From the listing below, copy only the lines running from the line that contains "m = bpy.data.materials.new(name)" to the line that contains "if i == 2 or", both included.
-------- INFORMATION PROVIDED --------
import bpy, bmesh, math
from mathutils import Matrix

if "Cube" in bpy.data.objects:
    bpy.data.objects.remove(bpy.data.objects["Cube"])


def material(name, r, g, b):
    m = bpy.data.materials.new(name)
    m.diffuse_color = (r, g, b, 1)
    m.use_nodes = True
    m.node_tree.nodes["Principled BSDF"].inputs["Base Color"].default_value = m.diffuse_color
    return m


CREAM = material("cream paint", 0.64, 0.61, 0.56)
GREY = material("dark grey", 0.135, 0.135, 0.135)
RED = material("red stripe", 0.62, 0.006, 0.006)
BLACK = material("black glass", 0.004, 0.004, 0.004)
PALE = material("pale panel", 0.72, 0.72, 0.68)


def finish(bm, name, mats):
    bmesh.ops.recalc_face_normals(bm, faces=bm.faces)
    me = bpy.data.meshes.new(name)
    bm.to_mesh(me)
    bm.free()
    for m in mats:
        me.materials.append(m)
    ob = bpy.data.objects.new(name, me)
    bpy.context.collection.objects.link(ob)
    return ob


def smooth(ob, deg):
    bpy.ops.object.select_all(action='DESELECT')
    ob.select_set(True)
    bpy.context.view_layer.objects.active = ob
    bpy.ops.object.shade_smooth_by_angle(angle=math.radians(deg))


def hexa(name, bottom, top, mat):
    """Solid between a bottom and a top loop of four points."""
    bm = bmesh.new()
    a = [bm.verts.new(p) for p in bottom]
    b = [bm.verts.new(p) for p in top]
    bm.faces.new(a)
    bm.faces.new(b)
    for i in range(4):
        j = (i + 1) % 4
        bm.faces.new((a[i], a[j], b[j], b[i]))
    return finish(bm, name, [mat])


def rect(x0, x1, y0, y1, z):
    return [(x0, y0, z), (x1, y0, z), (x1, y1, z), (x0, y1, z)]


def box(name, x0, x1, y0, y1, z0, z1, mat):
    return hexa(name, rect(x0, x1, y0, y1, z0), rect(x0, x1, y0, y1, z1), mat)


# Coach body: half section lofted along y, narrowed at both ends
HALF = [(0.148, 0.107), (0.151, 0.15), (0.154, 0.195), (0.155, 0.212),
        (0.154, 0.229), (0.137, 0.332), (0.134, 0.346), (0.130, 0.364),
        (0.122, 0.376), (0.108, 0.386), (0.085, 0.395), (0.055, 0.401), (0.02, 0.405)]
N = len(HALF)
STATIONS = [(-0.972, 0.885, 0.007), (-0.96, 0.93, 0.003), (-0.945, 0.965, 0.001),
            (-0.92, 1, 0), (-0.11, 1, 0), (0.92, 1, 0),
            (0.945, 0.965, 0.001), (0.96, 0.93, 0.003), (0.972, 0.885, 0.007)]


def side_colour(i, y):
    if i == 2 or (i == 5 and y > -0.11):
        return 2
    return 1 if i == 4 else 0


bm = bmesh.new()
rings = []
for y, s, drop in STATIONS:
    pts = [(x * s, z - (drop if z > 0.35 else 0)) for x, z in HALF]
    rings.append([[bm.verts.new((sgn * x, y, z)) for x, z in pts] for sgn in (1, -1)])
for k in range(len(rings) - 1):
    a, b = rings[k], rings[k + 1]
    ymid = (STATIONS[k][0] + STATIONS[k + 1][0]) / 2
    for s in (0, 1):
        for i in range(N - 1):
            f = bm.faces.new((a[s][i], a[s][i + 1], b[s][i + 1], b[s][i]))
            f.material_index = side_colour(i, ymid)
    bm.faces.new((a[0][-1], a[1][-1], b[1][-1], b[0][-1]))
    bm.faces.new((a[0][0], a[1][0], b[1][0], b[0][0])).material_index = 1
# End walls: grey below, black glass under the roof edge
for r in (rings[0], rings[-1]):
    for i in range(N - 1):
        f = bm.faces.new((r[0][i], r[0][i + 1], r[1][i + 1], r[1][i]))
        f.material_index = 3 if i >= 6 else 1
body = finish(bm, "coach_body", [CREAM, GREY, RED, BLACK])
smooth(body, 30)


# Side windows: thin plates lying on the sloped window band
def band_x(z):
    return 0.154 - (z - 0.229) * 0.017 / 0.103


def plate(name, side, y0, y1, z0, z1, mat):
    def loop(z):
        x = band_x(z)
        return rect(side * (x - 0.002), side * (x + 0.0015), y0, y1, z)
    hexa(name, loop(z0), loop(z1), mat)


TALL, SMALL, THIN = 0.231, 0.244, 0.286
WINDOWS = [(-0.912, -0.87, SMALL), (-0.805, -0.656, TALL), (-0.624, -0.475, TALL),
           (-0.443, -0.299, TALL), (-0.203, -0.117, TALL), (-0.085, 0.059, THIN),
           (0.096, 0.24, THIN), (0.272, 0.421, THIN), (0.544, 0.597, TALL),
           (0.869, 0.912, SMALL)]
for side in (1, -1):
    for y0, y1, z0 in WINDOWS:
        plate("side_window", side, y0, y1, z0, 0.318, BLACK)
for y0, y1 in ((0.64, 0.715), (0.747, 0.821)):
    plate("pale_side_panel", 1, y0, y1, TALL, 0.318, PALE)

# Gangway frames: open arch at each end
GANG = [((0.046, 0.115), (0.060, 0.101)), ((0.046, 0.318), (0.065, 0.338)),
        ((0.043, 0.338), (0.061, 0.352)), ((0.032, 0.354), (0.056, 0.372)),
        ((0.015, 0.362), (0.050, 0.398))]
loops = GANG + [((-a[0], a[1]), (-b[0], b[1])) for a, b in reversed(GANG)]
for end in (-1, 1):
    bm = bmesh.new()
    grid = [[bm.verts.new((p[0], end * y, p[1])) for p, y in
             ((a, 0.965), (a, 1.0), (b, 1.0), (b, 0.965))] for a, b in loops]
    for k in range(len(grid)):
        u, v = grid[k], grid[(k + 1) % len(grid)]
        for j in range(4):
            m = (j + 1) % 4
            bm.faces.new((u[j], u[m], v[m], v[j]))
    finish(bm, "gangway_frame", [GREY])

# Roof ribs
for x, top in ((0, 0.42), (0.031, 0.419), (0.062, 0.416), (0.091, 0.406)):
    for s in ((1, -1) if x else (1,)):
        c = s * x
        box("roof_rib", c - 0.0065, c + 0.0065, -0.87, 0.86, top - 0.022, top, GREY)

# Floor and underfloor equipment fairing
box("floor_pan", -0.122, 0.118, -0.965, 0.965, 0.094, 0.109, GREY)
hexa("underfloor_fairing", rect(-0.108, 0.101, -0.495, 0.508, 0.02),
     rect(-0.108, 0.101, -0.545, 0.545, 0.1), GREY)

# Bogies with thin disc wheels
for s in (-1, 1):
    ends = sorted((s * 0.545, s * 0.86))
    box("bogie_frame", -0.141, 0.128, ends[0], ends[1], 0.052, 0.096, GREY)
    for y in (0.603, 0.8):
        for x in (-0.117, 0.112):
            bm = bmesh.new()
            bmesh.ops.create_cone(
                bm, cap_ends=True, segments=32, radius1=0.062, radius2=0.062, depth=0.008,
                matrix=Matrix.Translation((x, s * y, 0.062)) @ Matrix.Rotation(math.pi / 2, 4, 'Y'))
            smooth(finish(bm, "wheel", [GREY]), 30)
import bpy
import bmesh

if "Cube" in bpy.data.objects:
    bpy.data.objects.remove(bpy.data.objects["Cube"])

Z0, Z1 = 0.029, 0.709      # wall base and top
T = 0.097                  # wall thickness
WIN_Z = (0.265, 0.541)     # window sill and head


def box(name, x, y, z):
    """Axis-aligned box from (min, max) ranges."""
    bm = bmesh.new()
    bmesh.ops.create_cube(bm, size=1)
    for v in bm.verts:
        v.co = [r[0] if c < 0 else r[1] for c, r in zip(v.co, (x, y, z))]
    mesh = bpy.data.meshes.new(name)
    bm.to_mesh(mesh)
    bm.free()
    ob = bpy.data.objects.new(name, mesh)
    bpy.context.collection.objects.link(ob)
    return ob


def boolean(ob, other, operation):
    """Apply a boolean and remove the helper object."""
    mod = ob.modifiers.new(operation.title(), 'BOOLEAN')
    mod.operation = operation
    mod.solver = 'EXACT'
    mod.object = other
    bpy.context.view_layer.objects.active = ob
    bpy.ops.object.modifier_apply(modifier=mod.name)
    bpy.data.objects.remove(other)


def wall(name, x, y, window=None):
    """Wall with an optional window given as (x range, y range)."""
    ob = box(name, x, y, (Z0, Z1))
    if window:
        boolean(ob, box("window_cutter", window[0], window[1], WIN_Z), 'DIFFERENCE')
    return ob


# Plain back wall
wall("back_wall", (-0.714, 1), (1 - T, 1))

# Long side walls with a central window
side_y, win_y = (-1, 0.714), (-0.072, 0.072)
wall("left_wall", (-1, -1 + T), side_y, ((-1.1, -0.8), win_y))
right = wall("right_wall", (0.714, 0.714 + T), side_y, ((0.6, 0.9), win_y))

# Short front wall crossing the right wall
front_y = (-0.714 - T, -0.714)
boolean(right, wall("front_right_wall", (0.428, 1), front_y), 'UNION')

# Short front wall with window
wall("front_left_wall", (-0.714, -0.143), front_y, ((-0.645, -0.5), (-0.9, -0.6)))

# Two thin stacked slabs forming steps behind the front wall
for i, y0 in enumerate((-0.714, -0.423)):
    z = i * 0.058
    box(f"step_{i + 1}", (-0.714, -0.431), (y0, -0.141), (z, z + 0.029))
--------
§ REPLY TO THE EXERCISE:
    m = bpy.data.materials.new(name)
    m.diffuse_color = (r, g, b, 1)
    m.use_nodes = True
    m.node_tree.nodes["Principled BSDF"].inputs["Base Color"].default_value = m.diffuse_color
    return m


CREAM = material("cream paint", 0.64, 0.61, 0.56)
GREY = material("dark grey", 0.135, 0.135, 0.135)
RED = material("red stripe", 0.62, 0.006, 0.006)
BLACK = material("black glass", 0.004, 0.004, 0.004)
PALE = material("pale panel", 0.72, 0.72, 0.68)


def finish(bm, name, mats):
    bmesh.ops.recalc_face_normals(bm, faces=bm.faces)
    me = bpy.data.meshes.new(name)
    bm.to_mesh(me)
    bm.free()
    for m in mats:
        me.materials.append(m)
    ob = bpy.data.objects.new(name, me)
    bpy.context.collection.objects.link(ob)
    return ob


def smooth(ob, deg):
    bpy.ops.object.select_all(action='DESELECT')
    ob.select_set(True)
    bpy.context.view_layer.objects.active = ob
    bpy.ops.object.shade_smooth_by_angle(angle=math.radians(deg))


def hexa(name, bottom, top, mat):
    """Solid between a bottom and a top loop of four points."""
    bm = bmesh.new()
    a = [bm.verts.new(p) for p in bottom]
    b = [bm.verts.new(p) for p in top]
    bm.faces.new(a)
    bm.faces.new(b)
    for i in range(4):
        j = (i + 1) % 4
        bm.faces.new((a[i], a[j], b[j], b[i]))
    return finish(bm, name, [mat])


def rect(x0, x1, y0, y1, z):
    return [(x0, y0, z), (x1, y0, z), (x1, y1, z), (x0, y1, z)]


def box(name, x0, x1, y0, y1, z0, z1, mat):
    return hexa(name, rect(x0, x1, y0, y1, z0), rect(x0, x1, y0, y1, z1), mat)


# Coach body: half section lofted along y, narrowed at both ends
HALF = [(0.148, 0.107), (0.151, 0.15), (0.154, 0.195), (0.155, 0.212),
        (0.154, 0.229), (0.137, 0.332), (0.134, 0.346), (0.130, 0.364),
        (0.122, 0.376), (0.108, 0.386), (0.085, 0.395), (0.055, 0.401), (0.02, 0.405)]
N = len(HALF)
STATIONS = [(-0.972, 0.885, 0.007), (-0.96, 0.93, 0.003), (-0.945, 0.965, 0.001),
            (-0.92, 1, 0), (-0.11, 1, 0), (0.92, 1, 0),
            (0.945, 0.965, 0.001), (0.96, 0.93, 0.003), (0.972, 0.885, 0.007)]


def side_colour(i, y):
    if i == 2 or (i == 5 and y > -0.11):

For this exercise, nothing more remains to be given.